● **Task goal**: In the entries that follow, find every line containing "place" and copy it.

● **Records provided**:

....................

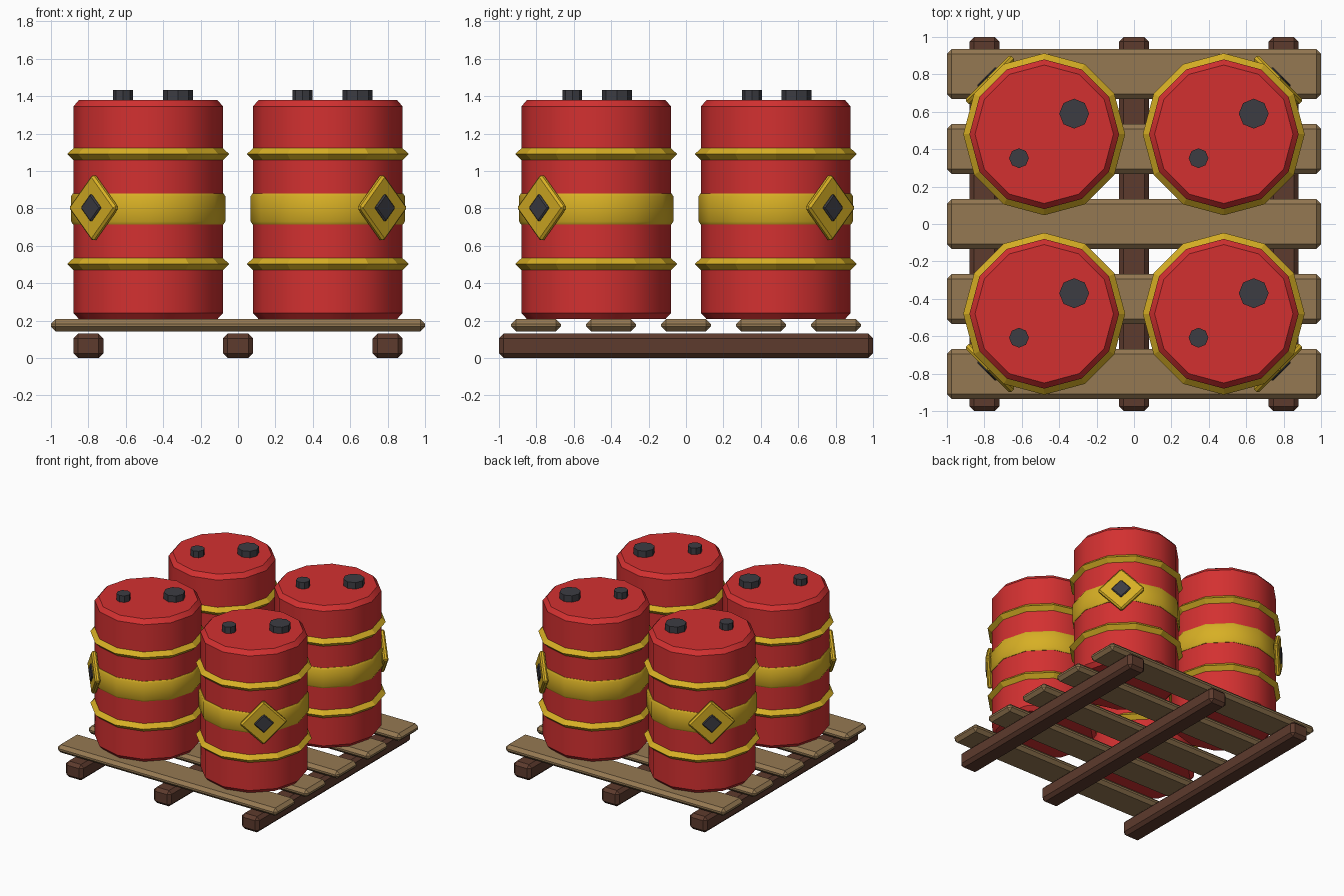
import bpy, bmesh, math
from mathutils import Matrix

if "Cube" in bpy.data.objects:
    bpy.data.objects.remove(bpy.data.objects["Cube"])


def material(name, rgb):
    m = bpy.data.materials.new(name)
    m.diffuse_color = (*rgb, 1)
    m.use_nodes = True
    m.node_tree.nodes["Principled BSDF"].inputs["Base Color"].default_value = m.diffuse_color
    return m


RED = material("barrel red", (0.65, 0.03, 0.03))
YELLOW = material("hazard yellow", (0.68, 0.43, 0.018))
DARK = material("dark grey", (0.045, 0.045, 0.055))
WOOD = material("plank wood", (0.30, 0.19, 0.085))
BROWN = material("runner brown", (0.11, 0.043, 0.026))


def finish(bm, name, mat, matrix=Matrix(), smooth=0):
    bmesh.ops.recalc_face_normals(bm, faces=bm.faces)
    bm.transform(matrix)
    me = bpy.data.meshes.new(name)
    bm.to_mesh(me)
    bm.free()
    me.materials.append(mat)
    if smooth:
        me.shade_smooth()
        me.set_sharp_from_angle(angle=math.radians(smooth))
    ob = bpy.data.objects.new(name, me)
    bpy.context.collection.objects.link(ob)
    return ob


def lathe(name, mat, profile, x, y, sides=12, closed=False, smooth=0):
    """Revolve (radius, z) points; open profiles get end caps."""
    bm = bmesh.new()
    rings = [[bm.verts.new((r * math.cos(a), r * math.sin(a), z))
              for a in (i * math.tau / sides for i in range(sides))]
             for r, z in profile]
    pairs = list(zip(rings, rings[1:]))
    if closed:
        pairs.append((rings[-1], rings[0]))
    else:
        bm.faces.new(rings[0])
        bm.faces.new(rings[-1])
    for a, b in pairs:
        for i in range(sides):
            j = (i + 1) % sides
            bm.faces.new((a[i], a[j], b[j], b[i]))
    return finish(bm, name, mat, Matrix.Translation((x, y, 0)), smooth)


def box(name, mat, size, matrix, bevel):
    bm = bmesh.new()
    bmesh.ops.create_cube(bm, size=1)
    bmesh.ops.scale(bm, vec=size, verts=bm.verts)
    bmesh.ops.bevel(bm, geom=bm.edges[:], offset=bevel, segments=1,
                    affect='EDGES', profile=0.5)
    return finish(bm, name, mat, matrix)


# Pallet
for x in (-0.8, 0, 0.8):
    box("pallet_runner", BROWN, (0.16, 2, 0.13),
        Matrix.Translation((x, 0, 0.065)), 0.025)
for i in range(-2, 3):
    box("pallet_plank", WOOD, (2, 0.265, 0.065),
        Matrix.Translation((0, i * 0.401, 0.175)), 0.025)

# Four barrels
for sx in (-1, 1):
    for sy in (-1, 1):
        x, y = 0.48 * sx, 0.48 * sy
        lathe("barrel_body", RED,
              [(0.37, 0.208), (0.40, 0.24), (0.40, 1.345), (0.37, 1.38)],
              x, y, smooth=35)
        lathe("barrel_band", YELLOW,
              [(0.39, 0.715), (0.403, 0.715), (0.412, 0.73), (0.412, 0.865),
               (0.403, 0.88), (0.39, 0.88)], x, y, closed=True, smooth=35)
        for z in (0.502, 1.09):
            lathe("barrel_hoop", YELLOW,
                  [(0.40, z - 0.032), (0.433, z), (0.40, z + 0.032),
                   (0.37, z)], x, y, closed=True)
        # Lid plugs
        for dx, dy, r in ((0.16, 0.11, 0.08), (-0.135, -0.128, 0.053)):
            lathe("barrel_plug", DARK, [(r, 1.37), (r, 1.433)],
                  x + dx, y + dy, sides=8)
        # Hazard diamond on the outward corner
        turn = Matrix.Rotation(math.atan2(sy, sx), 4, 'Z')
        tilt = Matrix.Rotation(math.pi / 4, 4, 'X')
        for name, mat, side, dist, thick, bevel in (
                ("hazard_diamond", YELLOW, 0.255, 0.41, 0.04, 0.012),
                ("hazard_diamond_centre", DARK, 0.108, 0.43, 0.02, 0.007)):
            place = (Matrix.Translation((x, y, 0.803)) @ turn
                     @ Matrix.Translation((dist, 0, 0)) @ tilt)
            box(name, mat, (thick, side, side), place, bevel)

....................

● **Solution to the problem**:
            place = (Matrix.Translation((x, y, 0.803)) @ turn
            box(name, mat, (thick, side, side), place, bevel)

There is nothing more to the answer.